AIM OF THE EXERCISE:
Search the records for lines with the word "Vector" and copy each match.

RECORDED DATA:
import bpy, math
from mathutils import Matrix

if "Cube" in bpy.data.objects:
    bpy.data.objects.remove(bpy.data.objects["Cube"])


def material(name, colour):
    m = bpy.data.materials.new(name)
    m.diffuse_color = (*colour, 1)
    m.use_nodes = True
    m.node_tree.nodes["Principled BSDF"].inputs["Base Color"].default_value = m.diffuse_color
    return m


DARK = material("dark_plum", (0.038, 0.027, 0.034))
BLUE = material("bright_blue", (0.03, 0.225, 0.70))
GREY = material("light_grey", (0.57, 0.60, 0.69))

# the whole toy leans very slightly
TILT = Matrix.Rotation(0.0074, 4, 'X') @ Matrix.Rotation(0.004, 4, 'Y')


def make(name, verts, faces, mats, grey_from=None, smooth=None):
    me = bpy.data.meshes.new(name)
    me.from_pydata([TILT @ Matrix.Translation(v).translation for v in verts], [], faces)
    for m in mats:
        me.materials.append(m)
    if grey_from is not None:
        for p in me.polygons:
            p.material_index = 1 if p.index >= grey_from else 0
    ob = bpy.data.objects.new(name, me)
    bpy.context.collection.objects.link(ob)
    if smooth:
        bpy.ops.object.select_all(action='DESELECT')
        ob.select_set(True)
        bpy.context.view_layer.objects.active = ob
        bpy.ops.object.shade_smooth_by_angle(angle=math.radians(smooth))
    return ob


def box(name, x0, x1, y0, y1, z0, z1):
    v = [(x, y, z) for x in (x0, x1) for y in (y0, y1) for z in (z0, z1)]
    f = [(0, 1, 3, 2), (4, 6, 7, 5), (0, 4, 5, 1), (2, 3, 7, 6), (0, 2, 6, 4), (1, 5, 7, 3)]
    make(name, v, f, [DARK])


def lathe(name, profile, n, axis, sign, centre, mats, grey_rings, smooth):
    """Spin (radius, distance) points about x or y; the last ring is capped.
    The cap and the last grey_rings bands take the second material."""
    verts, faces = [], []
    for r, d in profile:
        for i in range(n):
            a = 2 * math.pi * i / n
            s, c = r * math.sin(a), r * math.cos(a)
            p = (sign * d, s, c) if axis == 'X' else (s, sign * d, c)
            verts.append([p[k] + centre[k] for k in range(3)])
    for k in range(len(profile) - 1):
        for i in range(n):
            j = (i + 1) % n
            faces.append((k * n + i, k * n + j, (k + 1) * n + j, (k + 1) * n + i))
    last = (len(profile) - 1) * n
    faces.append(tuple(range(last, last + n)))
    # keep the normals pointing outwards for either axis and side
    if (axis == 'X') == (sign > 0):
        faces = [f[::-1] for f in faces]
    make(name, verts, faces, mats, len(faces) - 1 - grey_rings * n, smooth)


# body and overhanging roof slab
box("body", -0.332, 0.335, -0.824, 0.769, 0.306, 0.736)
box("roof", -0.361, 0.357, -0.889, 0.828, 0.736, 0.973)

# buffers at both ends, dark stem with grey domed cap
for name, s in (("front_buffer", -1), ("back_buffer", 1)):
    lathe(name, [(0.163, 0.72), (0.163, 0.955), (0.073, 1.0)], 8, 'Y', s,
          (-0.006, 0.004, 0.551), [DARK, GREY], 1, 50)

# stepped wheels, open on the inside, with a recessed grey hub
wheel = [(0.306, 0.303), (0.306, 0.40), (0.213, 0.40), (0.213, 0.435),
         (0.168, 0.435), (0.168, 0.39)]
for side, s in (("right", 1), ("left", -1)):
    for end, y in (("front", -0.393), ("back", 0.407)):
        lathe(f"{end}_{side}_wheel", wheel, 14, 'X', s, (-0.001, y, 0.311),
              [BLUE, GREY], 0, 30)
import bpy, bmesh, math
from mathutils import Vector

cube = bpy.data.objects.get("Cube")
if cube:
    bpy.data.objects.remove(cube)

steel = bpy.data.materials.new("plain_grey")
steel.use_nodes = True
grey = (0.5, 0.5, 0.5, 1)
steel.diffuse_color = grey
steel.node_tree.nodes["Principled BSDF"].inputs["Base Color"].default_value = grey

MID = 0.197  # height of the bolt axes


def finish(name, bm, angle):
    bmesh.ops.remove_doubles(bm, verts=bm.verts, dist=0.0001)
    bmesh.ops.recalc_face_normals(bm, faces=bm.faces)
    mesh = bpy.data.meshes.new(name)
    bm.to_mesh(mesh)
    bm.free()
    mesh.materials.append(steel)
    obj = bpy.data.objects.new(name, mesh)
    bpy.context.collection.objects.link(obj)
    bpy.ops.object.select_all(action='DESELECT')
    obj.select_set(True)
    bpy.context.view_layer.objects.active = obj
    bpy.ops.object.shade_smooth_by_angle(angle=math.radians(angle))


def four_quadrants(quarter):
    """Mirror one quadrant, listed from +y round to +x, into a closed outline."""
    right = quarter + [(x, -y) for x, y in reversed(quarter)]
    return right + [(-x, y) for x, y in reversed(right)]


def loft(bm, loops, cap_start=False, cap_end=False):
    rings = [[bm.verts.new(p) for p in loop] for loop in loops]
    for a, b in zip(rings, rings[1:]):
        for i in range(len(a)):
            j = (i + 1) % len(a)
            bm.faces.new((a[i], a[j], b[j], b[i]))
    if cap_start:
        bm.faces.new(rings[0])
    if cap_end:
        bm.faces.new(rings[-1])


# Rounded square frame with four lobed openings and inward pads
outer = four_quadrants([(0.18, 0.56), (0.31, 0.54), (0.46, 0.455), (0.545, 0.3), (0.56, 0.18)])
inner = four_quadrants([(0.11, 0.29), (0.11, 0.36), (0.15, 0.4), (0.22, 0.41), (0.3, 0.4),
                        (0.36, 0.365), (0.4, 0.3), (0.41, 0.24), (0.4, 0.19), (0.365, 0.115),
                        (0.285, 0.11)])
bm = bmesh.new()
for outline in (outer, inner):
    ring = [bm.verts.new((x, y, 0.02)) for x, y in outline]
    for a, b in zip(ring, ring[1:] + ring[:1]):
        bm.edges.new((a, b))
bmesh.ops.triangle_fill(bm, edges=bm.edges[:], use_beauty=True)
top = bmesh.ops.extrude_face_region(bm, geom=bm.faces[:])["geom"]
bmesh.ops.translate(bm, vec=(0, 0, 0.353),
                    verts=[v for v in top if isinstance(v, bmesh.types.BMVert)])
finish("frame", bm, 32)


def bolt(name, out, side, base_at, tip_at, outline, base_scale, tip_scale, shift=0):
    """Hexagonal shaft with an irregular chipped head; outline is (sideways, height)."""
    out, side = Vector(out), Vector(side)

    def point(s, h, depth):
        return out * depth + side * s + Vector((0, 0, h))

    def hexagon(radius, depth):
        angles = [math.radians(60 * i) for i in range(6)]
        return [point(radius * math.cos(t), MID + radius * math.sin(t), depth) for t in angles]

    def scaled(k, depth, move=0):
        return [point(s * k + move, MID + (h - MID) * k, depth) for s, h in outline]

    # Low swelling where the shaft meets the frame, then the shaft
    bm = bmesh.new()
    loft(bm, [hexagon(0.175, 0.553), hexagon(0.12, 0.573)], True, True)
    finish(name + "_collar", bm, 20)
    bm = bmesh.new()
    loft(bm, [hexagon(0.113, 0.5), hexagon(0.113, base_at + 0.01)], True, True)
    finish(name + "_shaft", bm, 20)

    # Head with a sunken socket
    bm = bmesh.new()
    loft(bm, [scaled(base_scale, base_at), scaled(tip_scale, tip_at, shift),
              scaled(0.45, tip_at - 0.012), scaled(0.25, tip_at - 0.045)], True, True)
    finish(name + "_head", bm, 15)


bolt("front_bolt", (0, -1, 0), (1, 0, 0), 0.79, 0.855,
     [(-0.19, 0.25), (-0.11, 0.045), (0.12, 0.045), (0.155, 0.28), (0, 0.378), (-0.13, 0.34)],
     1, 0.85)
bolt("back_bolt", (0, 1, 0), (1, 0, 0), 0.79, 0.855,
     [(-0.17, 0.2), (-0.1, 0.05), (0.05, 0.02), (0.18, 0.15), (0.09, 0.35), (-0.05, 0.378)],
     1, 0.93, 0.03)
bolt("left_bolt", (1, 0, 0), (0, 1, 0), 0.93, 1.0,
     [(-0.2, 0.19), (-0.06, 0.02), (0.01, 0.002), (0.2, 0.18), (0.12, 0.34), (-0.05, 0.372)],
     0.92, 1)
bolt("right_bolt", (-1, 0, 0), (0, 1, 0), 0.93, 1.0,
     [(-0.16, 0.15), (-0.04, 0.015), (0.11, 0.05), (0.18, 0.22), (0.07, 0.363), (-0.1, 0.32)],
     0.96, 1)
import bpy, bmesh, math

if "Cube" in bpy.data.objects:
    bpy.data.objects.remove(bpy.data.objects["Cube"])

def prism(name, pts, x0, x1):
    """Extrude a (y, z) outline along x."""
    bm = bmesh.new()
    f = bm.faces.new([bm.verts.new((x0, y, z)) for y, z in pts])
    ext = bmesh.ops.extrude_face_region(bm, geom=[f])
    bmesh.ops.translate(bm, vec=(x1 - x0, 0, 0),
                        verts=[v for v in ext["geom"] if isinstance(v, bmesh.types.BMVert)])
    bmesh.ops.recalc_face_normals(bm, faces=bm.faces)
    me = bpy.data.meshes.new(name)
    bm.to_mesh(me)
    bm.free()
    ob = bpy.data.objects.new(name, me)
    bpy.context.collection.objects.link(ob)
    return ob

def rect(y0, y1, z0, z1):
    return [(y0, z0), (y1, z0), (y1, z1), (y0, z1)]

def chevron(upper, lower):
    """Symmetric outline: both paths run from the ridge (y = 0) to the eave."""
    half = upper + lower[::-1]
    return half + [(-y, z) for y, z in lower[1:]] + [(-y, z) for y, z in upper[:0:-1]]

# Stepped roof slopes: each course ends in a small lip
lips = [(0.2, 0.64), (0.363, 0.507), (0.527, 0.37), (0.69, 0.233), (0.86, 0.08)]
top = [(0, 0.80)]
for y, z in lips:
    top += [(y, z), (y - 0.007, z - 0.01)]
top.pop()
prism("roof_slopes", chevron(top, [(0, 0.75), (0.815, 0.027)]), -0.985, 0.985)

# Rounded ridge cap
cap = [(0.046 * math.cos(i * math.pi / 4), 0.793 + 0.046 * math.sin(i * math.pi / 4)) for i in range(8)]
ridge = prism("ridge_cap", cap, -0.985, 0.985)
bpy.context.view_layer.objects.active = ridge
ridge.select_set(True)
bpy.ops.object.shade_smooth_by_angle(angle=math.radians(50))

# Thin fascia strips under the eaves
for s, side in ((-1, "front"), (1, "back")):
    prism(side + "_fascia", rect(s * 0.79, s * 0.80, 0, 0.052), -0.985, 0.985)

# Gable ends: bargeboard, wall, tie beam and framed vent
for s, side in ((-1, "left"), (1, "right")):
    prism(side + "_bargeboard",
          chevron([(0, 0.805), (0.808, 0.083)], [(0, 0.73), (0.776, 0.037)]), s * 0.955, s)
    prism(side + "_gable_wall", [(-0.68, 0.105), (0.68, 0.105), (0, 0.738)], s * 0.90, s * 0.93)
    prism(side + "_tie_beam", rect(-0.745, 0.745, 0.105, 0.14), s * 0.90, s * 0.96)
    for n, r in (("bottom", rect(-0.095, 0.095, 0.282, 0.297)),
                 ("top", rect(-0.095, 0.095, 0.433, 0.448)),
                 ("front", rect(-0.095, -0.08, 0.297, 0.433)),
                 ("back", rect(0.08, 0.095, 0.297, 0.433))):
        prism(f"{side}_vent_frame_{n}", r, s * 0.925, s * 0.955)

TASK SOLUTION:
from mathutils import Vector
    out, side = Vector(out), Vector(side)
        return out * depth + side * s + Vector((0, 0, h))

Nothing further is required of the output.